Maasei—Jewish Geography

The passages regarding the imperative to settle the Eretz Yisrael and the consequences of allowing an alien population to settle there with Jews (Bamidbar 33:50-56) is a favorite of Kahanists and other “not-one-inch”-ers. They’ve attempted to apply the status of shiva amemim/Amalek to the Arab/Muslim inhabitants currently between the Jordan and the Meditteranean.

I one heard a shiur from Rav Moshe Sosevky, one of the founders of Yeshivas Ohr Yerushalayim, that there is a qualitative difference between what he called “galus Yishmael” and other galuyos: the other galuyos were contingent directly upon bnei Yisrael’s behaviors. The contingencies regarding galus Yishmael, who has zechuyos of his own deriving from his being a ben Avraham Avinu, aren’t as clear cut.

In other words, there may be more hashkafically salient positions than the most ostensibly right-wing one.

Lest anyone think I am advocating for a Palestinian or “bi-national” state, I will spell out a few of my political positions in this area, as briefly as possible.

The Palestinians: have no legitimate status as an ethnicity, geographic entity, or political entity. The idea of a “contiguous” Palestinian state in both “territories” exists only to undermine the stability of the State of Israel.

The Disengagement form Gaza: was a good idea that has been bungled. One might say that having 10,000 civilians to defend there might have endangered the rest of Am Yisrael, not unlike Moshe’s original concern with Reuven, Gad and Menashe.

The “Peace Process”: the only people who really want a Palestinian state in any form are the far-left “post-Zionist” Jews who have always wanted a secular state. Yoram Hazony and Hillel Halkin, among others, have written extensively about the (secular) belief (which mirrors the Satmar/Neturei Karta position) that the Jews cannot really fulfill their true mission unless they remain stateless.
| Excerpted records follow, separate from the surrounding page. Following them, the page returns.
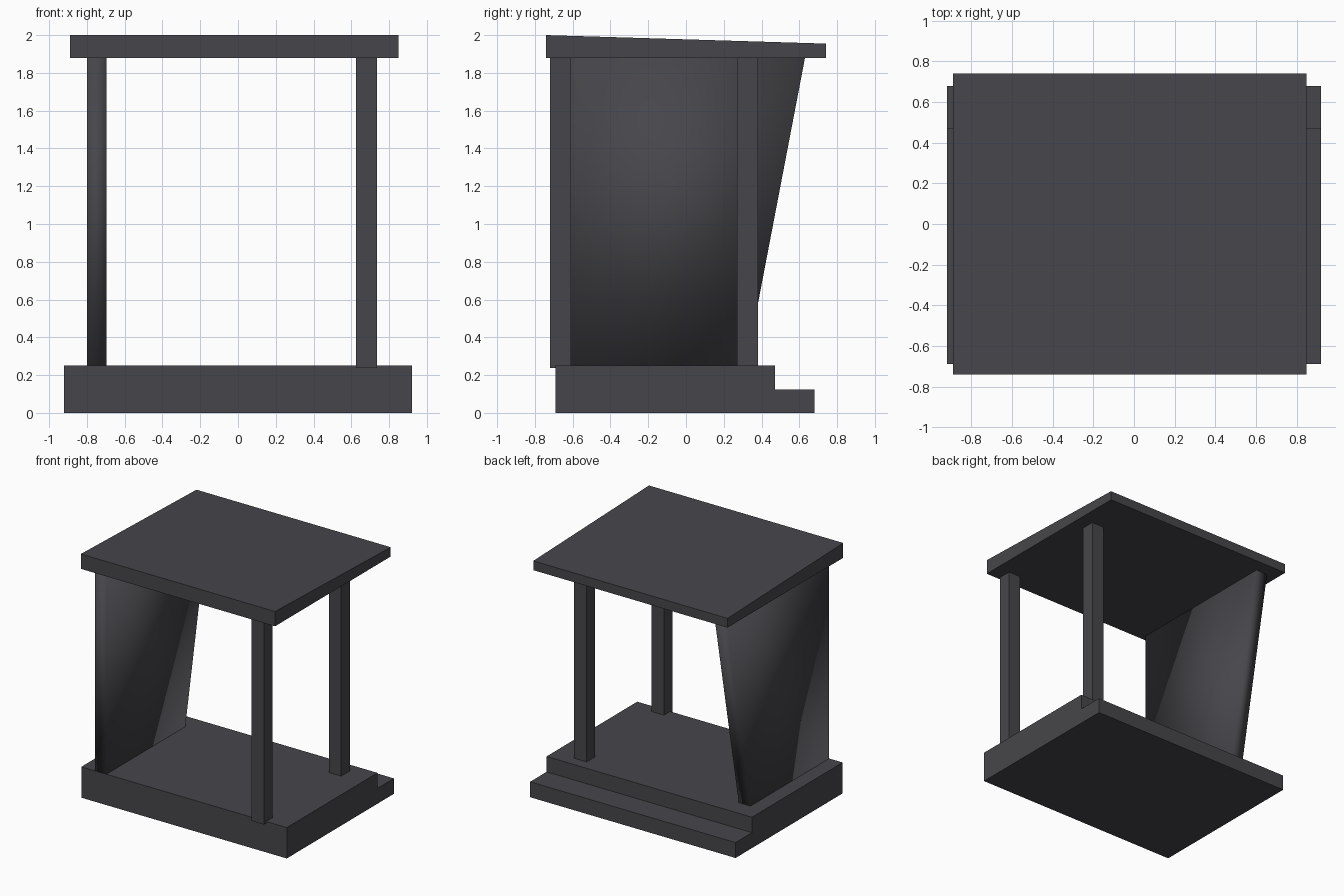
import bpy
import bmesh

cube = bpy.data.objects.get("Cube")
if cube:
    bpy.data.objects.remove(cube, do_unlink=True)

# Single dark grey finish
COLOUR = (0.062, 0.06, 0.068, 1.0)
grey = bpy.data.materials.new("dark grey")
grey.use_nodes = True
grey.diffuse_color = COLOUR
grey.node_tree.nodes["Principled BSDF"].inputs["Base Color"].default_value = COLOUR


def extrude_profile(name, profile, x0, x1):
    """Sweep a closed (y, z) side profile from x0 to x1."""
    bm = bmesh.new()
    face = bm.faces.new([bm.verts.new((x0, y, z)) for y, z in profile])
    swept = bmesh.ops.extrude_face_region(bm, geom=[face])["geom"]
    verts = [v for v in swept if isinstance(v, bmesh.types.BMVert)]
    bmesh.ops.translate(bm, verts=verts, vec=(x1 - x0, 0, 0))
    bmesh.ops.recalc_face_normals(bm, faces=bm.faces)
    mesh = bpy.data.meshes.new(name)
    bm.to_mesh(mesh)
    bm.free()
    mesh.materials.append(grey)
    obj = bpy.data.objects.new(name, mesh)
    bpy.context.collection.objects.link(obj)
    return obj


FLOOR, CEILING = 0.25, 1.88

# Stepped base, with the step at the back
extrude_profile("base", [(-0.69, 0), (0.68, 0), (0.68, 0.125), (0.47, 0.125),
                         (0.47, FLOOR), (-0.69, FLOOR)], -0.92, 0.92)

# Roof slab, thinner toward the back
extrude_profile("roof", [(-0.74, CEILING), (0.74, CEILING),
                         (0.74, 1.955), (-0.74, 2.0)], -0.89, 0.85)

# Side wall with a leaning back edge, softly shaded
wall = extrude_profile("side_wall", [(-0.69, FLOOR), (0.318, FLOOR),
                                     (0.63, CEILING), (-0.69, CEILING)], -0.80, -0.695)
for poly in wall.data.polygons:
    poly.use_smooth = True

# Two posts on the open side; the front one overhangs the base slightly
for name, y in (("front_post", -0.72), ("back_post", 0.27)):
    extrude_profile(name, [(y, 0.237), (y + 0.11, 0.237),
                           (y + 0.11, CEILING), (y, CEILING)], 0.625, 0.735)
As long as the Beilinese don’t really run the country (or, at least, get control of the Mossad), we’ll never leave Judea and Samaria, and there will never be a Palestinian state.

What does this have to do with the Parsha?

Take a look at what’s in it: setting the federal borders, the arei levi’im, the arei miklat, even the institution of intra-tribal marriage as a result of the agitiation of benos Tzelaphchad. Heavy politics; this before any battle of kibush ha’aretz is fought.

The Torah knew nothing in Eretz Yisrael would ever be cut and dry.

1 comment:

Moshe said...

How was the disengagement bungled? We very successfully disengaged. That the Palestinians would start smuggling weapons and firing rockets on Israel was (or should have been) obvious. The militirization of Gaza is much more of a threat to Israel than maintaining the occupation of Gaza.

Besides the fact that disengagement was a bad idea that drastically worsened the security situation, just the idea that focibly removing Jews from disputed territory is OK, but forcibly removing Palestinians from disputed territory is not, is fundamentally wrong. I would even say antisemeitic except that so many Jews support it.